Earthquake safety warning issued for South Australia
EARTHQUAKES in the state's mid-north have prompted the State Government to issue an earthquake safety warning.
The first quake occurred just before 9.30pm on Friday night, was centred north west of Clare and had a magnitude of 3.2 on the Richter scale.
The second quake, which happened about 1pm on Sunday, had a magnitude of 4.1, an epicentre east of Peterborough, and was the most powerful quake in Australia since one of magnitude 4.2 north of Quorn on July 30.
When and where earthquakes will occur is unpredictable, but the government safety message issued at 3.30pm says people should be aware of the basic steps they can take in the event of a major earthquake.
Most earthquake-related injuries result from collapsing walls, flying glass and falling objects, or when people try to move more than a few feet during an earthquake.

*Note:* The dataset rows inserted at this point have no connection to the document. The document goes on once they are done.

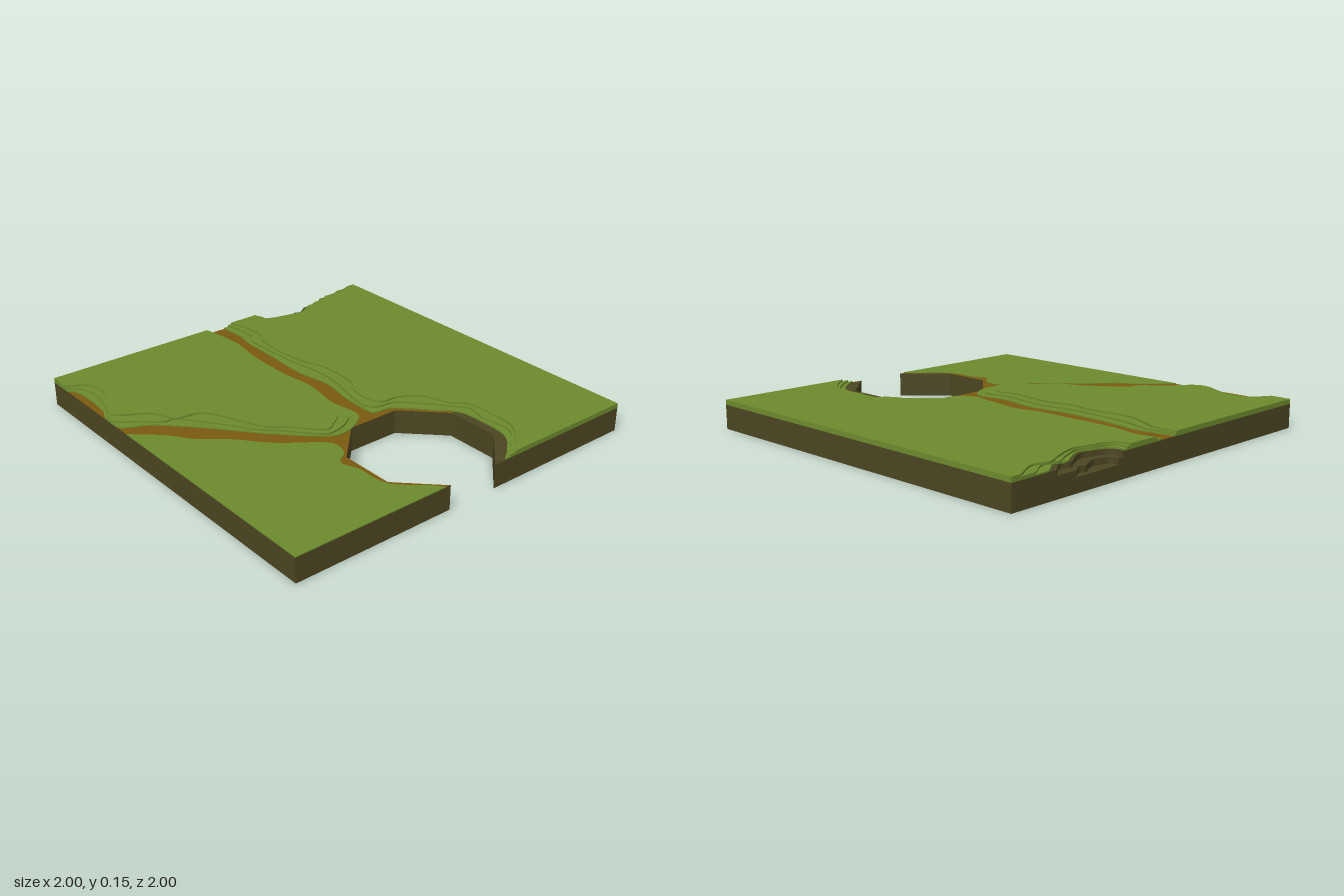
import * as THREE from 'three';

const mat = (name, color) => {
  const m = new THREE.MeshStandardMaterial({ color });
  m.name = name;
  return m;
};

// outlines are [x, z] in hundredths of a unit, seen from above
const clamp = v => Math.max(-100, Math.min(100, v));

// wavy edge through a few points, kept inside the tile
const wavy = pts => new THREE.SplineCurve(pts.map(p => new THREE.Vector2(...p)))
  .getPoints(pts.length * 4).map(p => [clamp(p.x), clamp(p.y)]);

// horizontal slab with the given outline between two heights
function slab(name, outline, y0, y1, material) {
  const shape = new THREE.Shape(outline.map(([x, z]) => new THREE.Vector2(x / 100, -z / 100)));
  const geo = new THREE.ExtrudeGeometry(shape, { depth: y1 - y0, bevelEnabled: false });
  geo.rotateX(-Math.PI / 2);
  geo.translate(0, y0, 0);
  const mesh = new THREE.Mesh(geo, material);
  mesh.name = name;
  return mesh;
}

// eight-sided cut-out, open at the +x edge
const octagon = [[100, -14], [80.5, -33.5], [52.5, -33.5], [33, -14], [33, 14], [52.5, 33.5], [80.5, 33.5], [100, 14]];

// eroded hollow on the -x edge, from south to north, shrunk by sx and sz
const hollowEdge = wavy([[-100, -27], [-95, -27], [-91, -32], [-89, -40], [-87, -50], [-91, -63],
  [-95, -72], [-93, -80], [-95, -86], [-98, -91], [-100, -95]]);
const hollow = (sx, sz) => hollowEdge.map(([x, z]) => [-100 + (x + 100) * sx, -40 + (z + 40) * sz]);

// grass edges, lowest step first
const northEdges = [
  [[-100, -5], [-85, -6], [-75, -4], [-58, -4], [-30, -3], [-10, -6], [10, -3], [25, -3], [29, -5],
    [30, -13], [35, -19], [46, -29], [53, -36], [62, -38], [83, -37], [94, -28], [100, -20]],
  [[-100, -8], [-82, -10], [-72, -6], [-45, -7], [-24, -10], [-10, -10], [8, -6], [19, -4], [26, -8],
    [28, -18], [38, -28], [50, -38], [57, -42], [67, -40], [83, -41], [94, -31], [100, -23]],
  [[-100, -10], [-80, -14], [-66, -9], [-40, -10], [-24, -15], [-2, -15], [6, -10], [17, -9], [25, -13],
    [26, -22], [33, -32], [46, -37], [54, -44], [67, -45], [81, -44], [91, -37], [100, -27]],
];
const westEdges = [
  [[-100, 4], [-80, 1], [-64, 3], [-53, 4], [-32, 4], [-13, 2], [8, 5], [24, 3], [31, 9], [35, 20], [31, 30],
    [14, 47], [6, 54], [-13, 70], [-29, 86], [-33, 94], [-38, 100], [-50, 99.5], [-56, 97], [-70, 96], [-82, 97], [-86, 100]],
  [[-100, 5], [-85, 3], [-70, 7], [-58, 8], [-35, 9], [-15, 6], [8, 9], [22, 7], [29, 14], [32, 23], [30, 30],
    [15, 43], [7, 51], [-8, 61], [-25, 74], [-27, 81], [-35, 90], [-42, 99], [-49, 98.5], [-60, 94], [-72, 92], [-82, 94], [-88, 100]],
  [[-100, 6], [-88, 5], [-77, 10], [-64, 14], [-42, 12], [-32, 14], [-16, 11], [8, 13], [19, 11], [27, 20], [29, 27],
    [17, 38], [9, 47], [-2, 52], [-21, 62], [-25, 75], [-37, 82], [-48, 97], [-64, 91], [-72, 88], [-82, 90], [-88, 98], [-89, 100]],
];
const southEdge = [[-29, 100], [-16, 86], [-5, 78], [6, 65], [22, 51], [35, 34], [41, 30], [49, 32], [55, 39],
  [65, 36], [75, 36], [84, 33], [94, 22], [100, 17]];

export function createModel() {
  const grass = mat('grass green', 0x6c8a2d);
  const path = mat('path brown', 0x7a5a10);
  const soil = mat('dark soil', 0x4c4522);
  const group = new THREE.Group();
  group.name = 'terrainTile';

  // soil block, hollowed in steps at the -x edge
  const block = notch => [[-100, -100], [100, -100], ...octagon, [100, 100], [-100, 100], ...notch];
  group.add(
    slab('soilBase', block([]), 0, 0.07, soil),
    slab('soilMiddle', block(hollow(0.5, 0.4)), 0.07, 0.1, soil),
    slab('soilTop', block(hollow(0.88, 0.62)), 0.1, 0.125, soil),
  );

  // path surface, showing between the grass areas
  group.add(slab('pathSurface', [[-99.9, -24], [30, -24], [52, -36], ...octagon.slice(2),
    [99.9, 14.1], [99.9, 99.9], [-99.9, 99.9]], 0.125, 0.1262, [path, soil]));

  // small stepped mound on the path
  [3.6, 2].forEach((r, i) => {
    const ring = Array.from({ length: 10 }, (_, k) => {
      const a = k * Math.PI / 5, q = r * (k % 2 ? 0.8 : 1);
      return [-89 + q * Math.cos(a), -1 + q * Math.sin(a)];
    });
    group.add(slab('pathMound', ring, 0.125, 0.128 + i * 0.002, path));
  });

  // stepped grass north and west of the paths
  const tops = [0.132, 0.141, 0.15];
  const shrink = [[0.91, 0.7], [0.95, 0.85], [1, 1]];
  tops.forEach((top, i) => {
    const bottom = i ? tops[i - 1] : 0.125;
    const north = [[-100, -100], [100, -100], ...wavy(northEdges[i]).reverse(), ...hollow(...shrink[i])];
    group.add(slab('northGrass', north, bottom, top, grass));
    group.add(slab('westGrass', [...wavy(westEdges[i]), [-100, 100]], bottom, top, grass));
  });

  // low flat grass in the front corner
  group.add(slab('southGrass', [...wavy(southEdge), [100, 100]], 0.125, 0.13, grass));

  return group;
}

In the event of a major earthquake, people indoors should stay there and seek shelter under a door frame, solid table or bench and not use elevators of lifts.
If outside, people should keep clear of buildings and other structures such as powerlines and trees. Motorists should move away from hazards, stop the vehicle and listen to the radio for advice.
Damaged electricity, gas and water should be turned off and phones used only in an emergency.
People should have a designated meeting place with loved ones if they get separated and keep an emergency kit, including a battery powered radio, torch and spare batteries, on hand
Quakes of magnitudes less than 3.4 are usually only felt by a few people close to the epicentre.
Those with magnitudes 3.5 to 4.2 are felt by people indoors and some outdoors and usually feel like the vibrations made by a passing heavy truck.
Seismic activity common in SA - more than 100 earthquakes above magnitude 4.0 have been recorded since 1840.
The warning was issued by the Department of Transport Energy and Infrastructure about 3.30pm.
A spokeswoman said the small quakes in the mid north had prompted the "timely reminder" about earthquake safety procedures.
She said the last government earthquake safety warning had been issued by Premier Mike Rann following the 7.1 magnitude quake that wreaked havoc in Christchurch, New Zealand, on September 4.
Adelaide's last notable quake was a 3.8 magnitude shake up that struck just south of Mount Barker on April 16, jolting people from their sleep.
Following that quake, Australian Seismological Centre director Kevin McCue said it was only "a matter of time" before SA experienced a repeat of the 5.5 magnitude quake of 1954 that caused $70 million damage across Adelaide.
On June 6, west coast residents experienced the state's strongest quake in four years - a 5.0 magnitude quake which struck about 25km north-east of Cleve but was felt hundreds of kilometres away, even by people in Adelaide.